▶ _Exercise objective_
Every line below between the line holding "return loft([archSection(x, FRONT), archSection(x, FRONT" and the line holding "const shape = new THREE.Shape();", inclusive, should be repeated exactly, and all other lines omitted.

▶ _Extracted material_
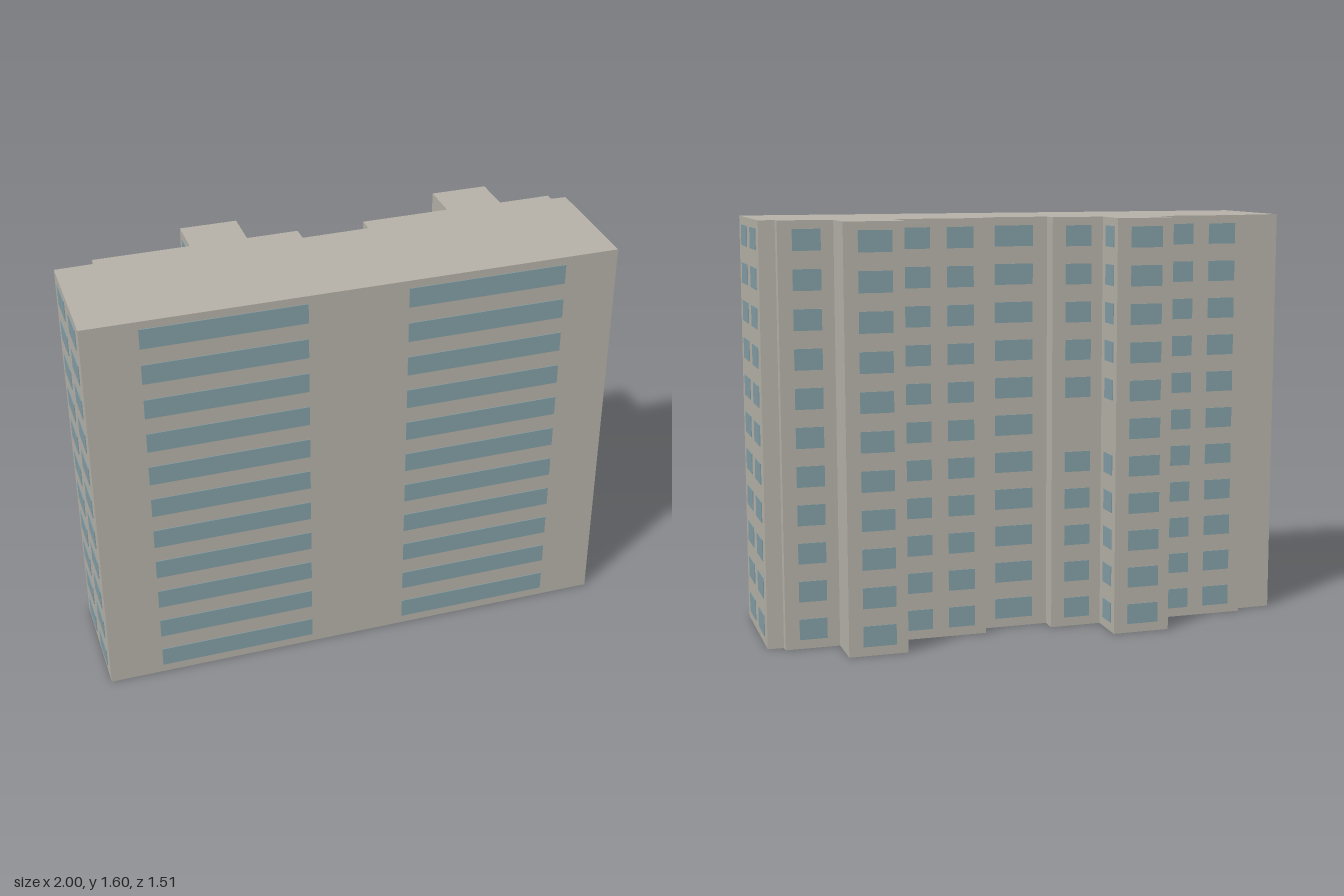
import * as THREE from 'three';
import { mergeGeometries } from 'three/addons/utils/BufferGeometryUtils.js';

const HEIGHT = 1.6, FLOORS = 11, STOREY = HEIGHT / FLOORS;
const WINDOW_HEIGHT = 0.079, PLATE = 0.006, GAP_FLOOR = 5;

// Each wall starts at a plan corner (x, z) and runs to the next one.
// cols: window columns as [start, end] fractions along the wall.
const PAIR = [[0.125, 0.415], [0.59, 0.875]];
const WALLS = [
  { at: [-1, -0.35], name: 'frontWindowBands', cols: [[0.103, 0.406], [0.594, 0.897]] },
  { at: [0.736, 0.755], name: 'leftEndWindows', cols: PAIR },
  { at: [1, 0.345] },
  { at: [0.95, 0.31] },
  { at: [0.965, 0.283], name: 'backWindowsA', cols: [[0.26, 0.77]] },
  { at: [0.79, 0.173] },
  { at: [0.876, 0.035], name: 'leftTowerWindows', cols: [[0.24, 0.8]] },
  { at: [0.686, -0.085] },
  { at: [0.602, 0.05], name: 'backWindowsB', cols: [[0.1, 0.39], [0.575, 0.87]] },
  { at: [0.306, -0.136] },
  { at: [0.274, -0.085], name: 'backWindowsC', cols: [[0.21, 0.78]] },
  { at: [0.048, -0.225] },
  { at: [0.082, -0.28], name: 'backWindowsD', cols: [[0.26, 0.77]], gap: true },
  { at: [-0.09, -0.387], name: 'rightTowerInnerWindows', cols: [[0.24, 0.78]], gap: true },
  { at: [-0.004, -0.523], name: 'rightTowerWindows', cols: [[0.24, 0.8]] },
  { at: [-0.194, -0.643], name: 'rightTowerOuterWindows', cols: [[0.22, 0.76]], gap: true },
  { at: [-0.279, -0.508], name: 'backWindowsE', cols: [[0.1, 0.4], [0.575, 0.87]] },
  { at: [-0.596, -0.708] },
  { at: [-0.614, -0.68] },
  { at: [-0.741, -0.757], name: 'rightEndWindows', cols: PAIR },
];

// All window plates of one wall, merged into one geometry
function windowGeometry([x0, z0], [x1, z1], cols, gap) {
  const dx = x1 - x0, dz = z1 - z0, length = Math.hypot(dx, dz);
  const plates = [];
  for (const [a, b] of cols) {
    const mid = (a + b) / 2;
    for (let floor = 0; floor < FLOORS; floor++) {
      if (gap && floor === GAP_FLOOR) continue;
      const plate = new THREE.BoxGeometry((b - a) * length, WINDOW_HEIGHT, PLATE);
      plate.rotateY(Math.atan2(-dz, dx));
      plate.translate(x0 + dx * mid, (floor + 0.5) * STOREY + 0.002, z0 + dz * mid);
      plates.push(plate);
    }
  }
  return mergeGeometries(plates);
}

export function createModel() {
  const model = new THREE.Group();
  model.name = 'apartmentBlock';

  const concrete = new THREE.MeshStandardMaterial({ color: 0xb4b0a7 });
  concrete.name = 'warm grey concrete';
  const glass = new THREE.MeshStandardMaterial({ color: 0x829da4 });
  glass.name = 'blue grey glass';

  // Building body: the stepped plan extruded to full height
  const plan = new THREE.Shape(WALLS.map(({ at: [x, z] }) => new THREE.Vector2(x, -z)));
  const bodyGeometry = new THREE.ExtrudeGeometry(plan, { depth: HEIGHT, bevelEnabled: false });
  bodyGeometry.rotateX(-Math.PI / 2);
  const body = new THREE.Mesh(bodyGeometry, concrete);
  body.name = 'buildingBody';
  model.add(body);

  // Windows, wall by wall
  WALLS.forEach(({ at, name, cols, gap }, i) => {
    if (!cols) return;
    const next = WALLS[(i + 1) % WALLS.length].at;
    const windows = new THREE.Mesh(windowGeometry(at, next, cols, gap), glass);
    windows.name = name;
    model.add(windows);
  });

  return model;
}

==

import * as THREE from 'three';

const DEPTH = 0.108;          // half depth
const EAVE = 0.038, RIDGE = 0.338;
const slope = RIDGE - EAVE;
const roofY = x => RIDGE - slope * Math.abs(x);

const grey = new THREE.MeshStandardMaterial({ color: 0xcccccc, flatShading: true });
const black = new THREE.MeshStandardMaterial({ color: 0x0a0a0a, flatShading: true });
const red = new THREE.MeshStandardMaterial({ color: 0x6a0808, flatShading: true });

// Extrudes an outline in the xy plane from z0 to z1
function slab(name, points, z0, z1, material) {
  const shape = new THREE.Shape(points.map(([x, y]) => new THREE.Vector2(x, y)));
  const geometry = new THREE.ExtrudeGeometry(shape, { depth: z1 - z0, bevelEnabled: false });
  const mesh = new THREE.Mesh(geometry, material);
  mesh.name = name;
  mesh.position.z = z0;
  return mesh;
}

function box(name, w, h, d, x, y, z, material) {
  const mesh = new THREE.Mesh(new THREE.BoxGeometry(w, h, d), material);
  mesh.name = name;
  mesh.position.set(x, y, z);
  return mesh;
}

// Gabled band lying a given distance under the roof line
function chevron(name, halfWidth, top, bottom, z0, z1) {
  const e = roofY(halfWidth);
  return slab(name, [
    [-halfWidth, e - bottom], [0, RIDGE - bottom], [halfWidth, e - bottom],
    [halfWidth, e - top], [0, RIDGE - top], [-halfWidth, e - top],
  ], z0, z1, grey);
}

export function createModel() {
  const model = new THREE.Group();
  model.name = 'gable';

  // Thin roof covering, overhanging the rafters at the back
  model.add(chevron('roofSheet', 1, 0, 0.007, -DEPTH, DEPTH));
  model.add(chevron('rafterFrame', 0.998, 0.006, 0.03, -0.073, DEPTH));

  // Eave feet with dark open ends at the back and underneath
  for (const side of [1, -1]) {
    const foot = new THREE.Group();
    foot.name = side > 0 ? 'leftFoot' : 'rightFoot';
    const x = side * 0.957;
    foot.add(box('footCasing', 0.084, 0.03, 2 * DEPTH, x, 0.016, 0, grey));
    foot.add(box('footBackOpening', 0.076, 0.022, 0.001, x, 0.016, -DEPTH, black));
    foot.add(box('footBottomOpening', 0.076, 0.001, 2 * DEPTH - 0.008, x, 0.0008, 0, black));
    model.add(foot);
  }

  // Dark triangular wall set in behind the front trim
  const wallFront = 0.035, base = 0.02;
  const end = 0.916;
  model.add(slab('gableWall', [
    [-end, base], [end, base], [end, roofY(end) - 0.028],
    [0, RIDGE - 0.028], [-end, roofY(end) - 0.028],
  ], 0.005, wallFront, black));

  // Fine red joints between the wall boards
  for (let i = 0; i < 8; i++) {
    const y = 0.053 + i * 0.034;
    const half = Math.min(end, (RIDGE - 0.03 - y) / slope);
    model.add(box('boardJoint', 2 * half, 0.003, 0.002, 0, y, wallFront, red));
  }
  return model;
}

--

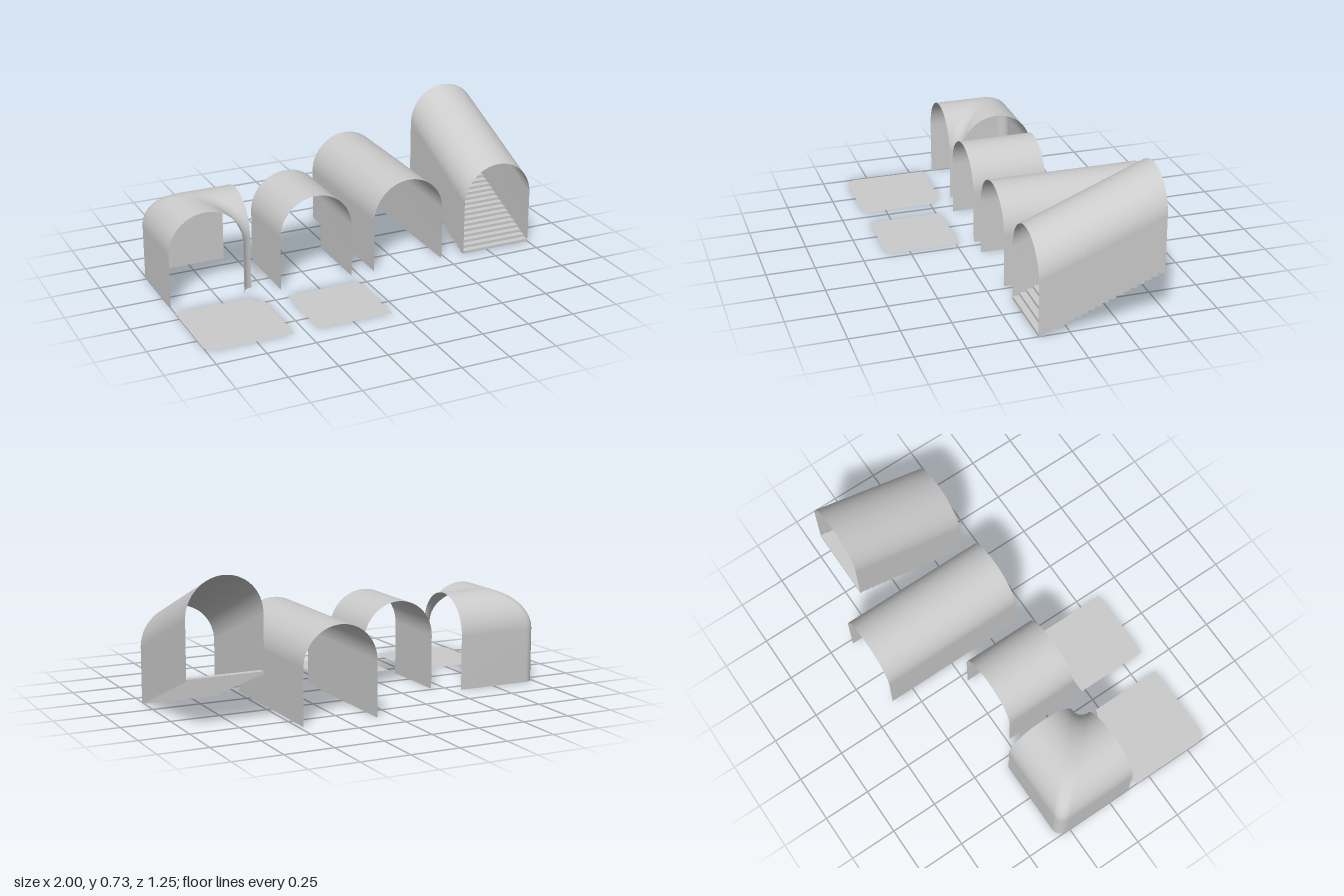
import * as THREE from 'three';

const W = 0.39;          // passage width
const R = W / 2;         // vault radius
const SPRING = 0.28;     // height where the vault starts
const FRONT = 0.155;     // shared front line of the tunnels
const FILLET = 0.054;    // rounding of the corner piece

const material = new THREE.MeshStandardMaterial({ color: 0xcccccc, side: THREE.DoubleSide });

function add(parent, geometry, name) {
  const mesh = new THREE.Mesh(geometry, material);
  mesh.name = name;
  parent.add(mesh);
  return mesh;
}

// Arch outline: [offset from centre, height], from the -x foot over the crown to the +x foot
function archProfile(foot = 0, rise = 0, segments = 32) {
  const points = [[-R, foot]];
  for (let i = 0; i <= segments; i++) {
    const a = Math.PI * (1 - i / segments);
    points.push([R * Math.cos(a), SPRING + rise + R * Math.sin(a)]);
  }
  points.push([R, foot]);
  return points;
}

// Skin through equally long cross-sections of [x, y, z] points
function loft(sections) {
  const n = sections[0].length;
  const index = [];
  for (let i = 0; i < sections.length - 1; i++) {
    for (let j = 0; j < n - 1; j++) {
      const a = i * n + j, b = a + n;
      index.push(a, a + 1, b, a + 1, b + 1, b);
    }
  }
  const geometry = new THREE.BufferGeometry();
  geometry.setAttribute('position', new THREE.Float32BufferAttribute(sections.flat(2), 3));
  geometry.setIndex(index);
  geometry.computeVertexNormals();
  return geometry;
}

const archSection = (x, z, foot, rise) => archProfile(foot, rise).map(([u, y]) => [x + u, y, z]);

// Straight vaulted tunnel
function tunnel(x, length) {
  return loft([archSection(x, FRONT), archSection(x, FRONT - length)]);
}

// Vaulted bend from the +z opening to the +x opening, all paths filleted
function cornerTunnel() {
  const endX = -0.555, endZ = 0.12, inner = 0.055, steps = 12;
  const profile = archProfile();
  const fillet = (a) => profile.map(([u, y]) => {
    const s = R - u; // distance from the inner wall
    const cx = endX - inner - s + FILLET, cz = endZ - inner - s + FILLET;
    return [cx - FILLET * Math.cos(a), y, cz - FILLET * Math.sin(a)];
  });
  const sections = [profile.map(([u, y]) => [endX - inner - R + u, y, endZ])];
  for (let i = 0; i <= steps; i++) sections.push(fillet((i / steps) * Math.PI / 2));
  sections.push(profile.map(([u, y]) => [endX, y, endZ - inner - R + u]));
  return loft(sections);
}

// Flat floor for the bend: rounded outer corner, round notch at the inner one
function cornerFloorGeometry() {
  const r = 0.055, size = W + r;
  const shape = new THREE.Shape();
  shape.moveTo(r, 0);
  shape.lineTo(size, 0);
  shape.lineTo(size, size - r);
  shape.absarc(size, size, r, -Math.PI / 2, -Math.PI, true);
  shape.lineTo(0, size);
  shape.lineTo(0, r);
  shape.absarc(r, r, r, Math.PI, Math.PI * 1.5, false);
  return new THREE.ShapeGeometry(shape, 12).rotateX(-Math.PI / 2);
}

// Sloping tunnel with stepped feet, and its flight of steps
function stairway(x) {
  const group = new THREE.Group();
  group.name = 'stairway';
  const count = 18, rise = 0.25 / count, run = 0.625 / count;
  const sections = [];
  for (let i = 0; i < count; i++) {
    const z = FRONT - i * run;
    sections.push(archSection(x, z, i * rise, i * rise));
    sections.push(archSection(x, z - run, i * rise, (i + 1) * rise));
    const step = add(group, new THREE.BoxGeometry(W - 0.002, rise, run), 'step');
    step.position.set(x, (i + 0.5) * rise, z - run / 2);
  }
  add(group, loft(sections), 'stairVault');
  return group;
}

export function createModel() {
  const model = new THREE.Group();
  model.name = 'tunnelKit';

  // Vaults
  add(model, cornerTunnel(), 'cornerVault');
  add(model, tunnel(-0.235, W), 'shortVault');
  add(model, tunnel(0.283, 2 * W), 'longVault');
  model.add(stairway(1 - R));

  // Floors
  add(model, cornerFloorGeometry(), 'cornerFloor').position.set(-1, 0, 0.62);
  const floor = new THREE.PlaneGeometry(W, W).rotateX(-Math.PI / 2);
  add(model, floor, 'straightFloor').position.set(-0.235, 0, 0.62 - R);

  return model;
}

▶ _Result of the task_
  return loft([archSection(x, FRONT), archSection(x, FRONT - length)]);
}

// Vaulted bend from the +z opening to the +x opening, all paths filleted
function cornerTunnel() {
  const endX = -0.555, endZ = 0.12, inner = 0.055, steps = 12;
  const profile = archProfile();
  const fillet = (a) => profile.map(([u, y]) => {
    const s = R - u; // distance from the inner wall
    const cx = endX - inner - s + FILLET, cz = endZ - inner - s + FILLET;
    return [cx - FILLET * Math.cos(a), y, cz - FILLET * Math.sin(a)];
  });
  const sections = [profile.map(([u, y]) => [endX - inner - R + u, y, endZ])];
  for (let i = 0; i <= steps; i++) sections.push(fillet((i / steps) * Math.PI / 2));
  sections.push(profile.map(([u, y]) => [endX, y, endZ - inner - R + u]));
  return loft(sections);
}

// Flat floor for the bend: rounded outer corner, round notch at the inner one
function cornerFloorGeometry() {
  const r = 0.055, size = W + r;
  const shape = new THREE.Shape();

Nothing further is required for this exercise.